- I think it depends. I know that there are a lot of people that are anti-vaccine and talk about how they increase your risk for autism or other things. There is a small chance. You occasionally hear of somebody having an adverse reaction to a vaccine, especially if it’s a live vaccine. Which is where they do inject a small amount of the virus in you. But again, they take precautions. They always take precautions when giving vaccines, like if you’ve been sick or have recently had the flu, you’re doctor should say that this is not the right time to get a vaccine because you might be putting yourself at risk for getting sick. It’s very rare for someone to get sick after having a vaccine or contracting autism. I’ve never seen a huge amount of evidence to say that vaccines cause this, this, and this. Vaccines are here to prevent, not to cause other things. People talk about getting sick after having a vaccine, or contracting something. This is rare, it’s the exception not the rule.
- Are there any vaccinations that aren’t required but recommended?
- Right now, the CDC has recommended meningitis B, which protects against another strand of meningitis. You’re required to have your two meningitis vaccines. Because you have all of these kids that are going off to college, their going to new environments, they’re living in dorm rooms, and in close contact, you’re putting yourself at a greater risk at picking up a communicable disease. So Men. B is recommended and HPV is recommended based on research.
- Will the school be having a vaccination clinic? When? Where?

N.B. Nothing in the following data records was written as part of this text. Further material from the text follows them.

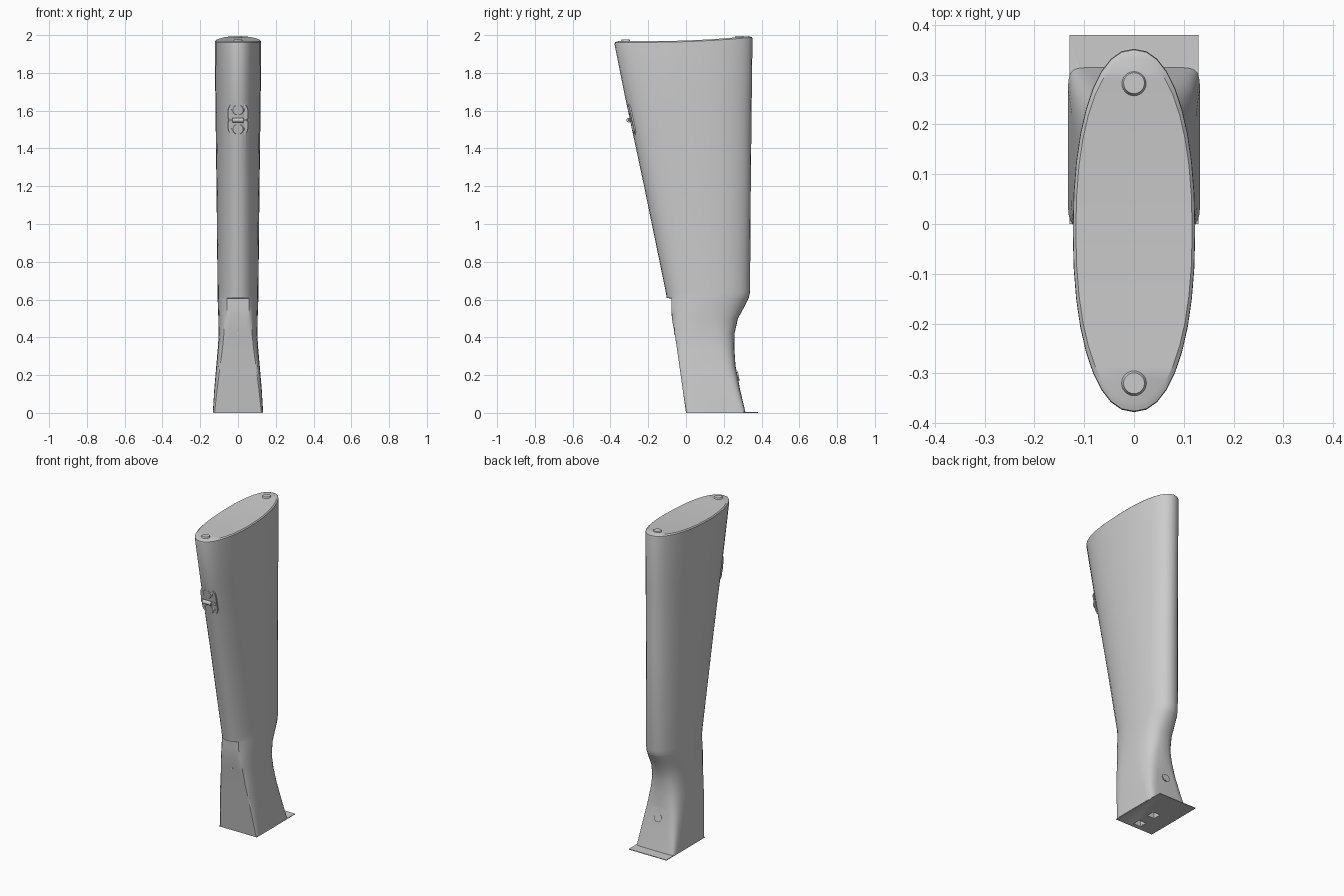
import bpy, bmesh, math
from mathutils import Matrix, Vector

cube = bpy.data.objects.get("Cube")
if cube:
    bpy.data.objects.remove(cube, do_unlink=True)

GREY = 0.6
grey = bpy.data.materials.new("plain grey")
grey.diffuse_color = (GREY, GREY, GREY, 1)
grey.use_nodes = True
grey.node_tree.nodes["Principled BSDF"].inputs["Base Color"].default_value = (GREY, GREY, GREY, 1)


def finish(bm, name, angle=35):
    bmesh.ops.recalc_face_normals(bm, faces=bm.faces[:])
    mesh = bpy.data.meshes.new(name)
    bm.to_mesh(mesh)
    bm.free()
    mesh.materials.append(grey)
    obj = bpy.data.objects.new(name, mesh)
    bpy.context.collection.objects.link(obj)
    smooth(obj, angle)
    return obj


def smooth(obj, angle=35):
    bpy.ops.object.select_all(action='DESELECT')
    obj.select_set(True)
    bpy.context.view_layer.objects.active = obj
    bpy.ops.object.shade_smooth_by_angle(angle=math.radians(angle))


def box(name, size, location):
    bm = bmesh.new()
    bmesh.ops.create_cube(bm, size=1, matrix=Matrix.Translation(location) @ Matrix.Diagonal((*size, 1)))
    return finish(bm, name)


def disc(name, radius, depth, matrix, top=1.0):
    bm = bmesh.new()
    bmesh.ops.create_cone(bm, cap_ends=True, segments=24, radius1=radius,
                          radius2=radius * top, depth=depth, matrix=matrix)
    return finish(bm, name)


def slab(name, outline, depth, matrix):
    """Extrude an outline in local x and y by depth, centred on local z."""
    bm = bmesh.new()
    face = bm.faces.new([bm.verts.new((x, y, -depth / 2)) for x, y in outline])
    new = bmesh.ops.extrude_face_region(bm, geom=[face])["geom"]
    bmesh.ops.translate(bm, vec=(0, 0, depth), verts=[v for v in new if isinstance(v, bmesh.types.BMVert)])
    bm.transform(matrix)
    return finish(bm, name)


def capsule(radius, half, round_bottom=True):
    """Upright pill outline; the bottom may be square."""
    arc = [math.pi * i / 12 for i in range(13)]
    top = [(radius * math.cos(a), half + radius * math.sin(a)) for a in arc]
    if round_bottom:
        return top + [(-x, -y) for x, y in top]
    return top + [(-radius, -half), (radius, -half)]


def cut(target, cutter):
    cutter.hide_render = True
    mod = target.modifiers.new("cut", 'BOOLEAN')
    mod.object = cutter
    mod.solver = 'EXACT'
    bpy.ops.object.select_all(action='DESELECT')
    target.select_set(True)
    bpy.context.view_layer.objects.active = target
    bpy.ops.object.modifier_apply(modifier=mod.name)


# Stock body: lofted rounded sections, flattened in front below the step
SIDES = 36


def section(front, back, half_width, power, flat):
    points = []
    for i in range(SIDES):
        a = 2 * math.pi * i / SIDES
        s, c = math.sin(a), -math.cos(a)
        x = half_width * math.copysign(abs(s) ** (2 / power), s)
        y = (front + back) / 2 + (back - front) / 2 * math.copysign(abs(c) ** (2 / power), c)
        points.append((x, max(y, flat)))
    return points


def top_height(y):
    return 1.962 + 0.026 * max(0, (y + 0.2) / 0.55) ** 2


# height, front, back, half width, squareness, front flat
ROWS = [
    (0.002, -0.005, 0.315, 0.133, 12, 0),
    (0.12, -0.03, 0.287, 0.126, 7, -0.017),
    (0.25, -0.06, 0.262, 0.115, 4.5, -0.035),
    (0.34, -0.08, 0.256, 0.107, 3.4, -0.048),
    (0.42, -0.09, 0.257, 0.102, 2.8, -0.06),
    (0.5, -0.098, 0.275, 0.104, 2.5, -0.075),
    (0.56, -0.1, 0.308, 0.106, 2.3, -0.077),
    (0.606, -0.102, 0.331, 0.108, 2.2, -0.078),
    (0.608, -0.102, 0.332, 0.108, 2.2, -1),
    (0.64, -0.107, 0.339, 0.108, 2.2, -1),
    (1.2, -0.222, 0.343, 0.114, 2.2, -1),
    (1.66, -0.32, 0.348, 0.12, 2.2, -1),
]
bm = bmesh.new()
rings = []
for z, *shape in ROWS:
    rings.append([bm.verts.new((x, y, z)) for x, y in section(*shape)])
crown = section(-0.378, 0.352, 0.123, 2.2, -1)
for scale, lift in ((1, -0.012), (0.995, 0), (0.95, 0.006)):
    rings.append([bm.verts.new((x * scale, (y + 0.013) * scale - 0.013, top_height(y) + lift))
                  for x, y in crown])
for low, high in zip(rings, rings[1:]):
    for i in range(SIDES):
        j = (i + 1) % SIDES
        bm.faces.new((low[i], low[j], high[j], high[i]))
for ring in (rings[0], rings[-1]):
    for i in range(SIDES // 2):
        corners = [ring[i], ring[i + 1], ring[-i - 1], ring[-i % SIDES]]
        bm.faces.new(list(dict.fromkeys(corners)))
body = finish(bm, "stock_body")

# Thin base plate with two square sockets running into the stock
plate = box("base_plate", (0.26, 0.38, 0.004), (0, 0.19, 0.002))
for y in (0.05, 0.17):
    socket = box("socket_cutter", (0.05, 0.05, 0.2), (0, y, 0))
    cut(body, socket)
    cut(plate, socket)

# Arched panel let into the sloping rear face
lean = math.atan2(0.053, 0.25)
rear = Matrix.Translation((0, 0.286, 0.125)) @ Matrix.Rotation(lean, 4, 'X') @ Matrix.Rotation(math.pi / 2, 4, 'X')
cut(body, slab("panel_cutter", capsule(0.056, 0.085, False), 0.04, rear))
slab("rear_panel", capsule(0.045, 0.083, False), 0.02, rear @ Matrix.Translation((0, 0, 0.012)))
disc("panel_button", 0.026, 0.012, rear @ Matrix.Translation((0, 0.07, -0.002)), 0.8)

# Pocket and sling fitting on the front edge
slope = math.atan2(0.098, 0.46)
front = Matrix.Translation((0, -0.298, 1.552)) @ Matrix.Rotation(slope, 4, 'X') @ Matrix.Rotation(math.pi / 2, 4, 'X')
cut(body, slab("pocket_cutter", capsule(0.06, 0.045), 0.036, front))
slab("sling_plate", capsule(0.053, 0.043), 0.008, front @ Matrix.Translation((0, 0, -0.015)))
for side in (-1, 1):
    spot = front @ Matrix.Translation((0, side * 0.052, -0.008))
    disc("sling_screw", 0.036, 0.012, spot, 0.75)
bar = Matrix.Translation((0, -0.293, 1.55))
slab("sling_loop", [(0.052 * math.cos(a * math.pi / 10), 0.014 * math.sin(a * math.pi / 10))
                    for a in range(20)], 0.012, bar)
box("sling_post", (0.022, 0.04, 0.012), (0, -0.286, 1.55))
disc("sling_pin", 0.012, 0.06, Matrix.Translation((0, -0.303, 1.55)) @ Matrix.Rotation(math.pi / 2, 4, 'Y'))

# Screws in the butt end
for y in (-0.32, 0.283):
    z = top_height(y) + 0.007
    disc("butt_screw", 0.028, 0.014, Matrix.Translation((0, y, z)), 0.75)

# Small pin in the front flat
disc("front_pin", 0.006, 0.006, Matrix.Translation((0, -0.06, 0.42)) @ Matrix.Rotation(math.pi / 2, 4, 'X'))

smooth(body, 30)
for obj in [o for o in bpy.data.objects if o.name.split(".")[0].endswith("_cutter")]:
    bpy.data.objects.remove(obj, do_unlink=True)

- Our vaccination clinic is Tuesday, April 23rd. It’s offered to juniors becoming seniors. This gives them an opportunity to get up to date on the required vaccines for their senior year, like the second dose of meningitis and the two Hep. A vaccines.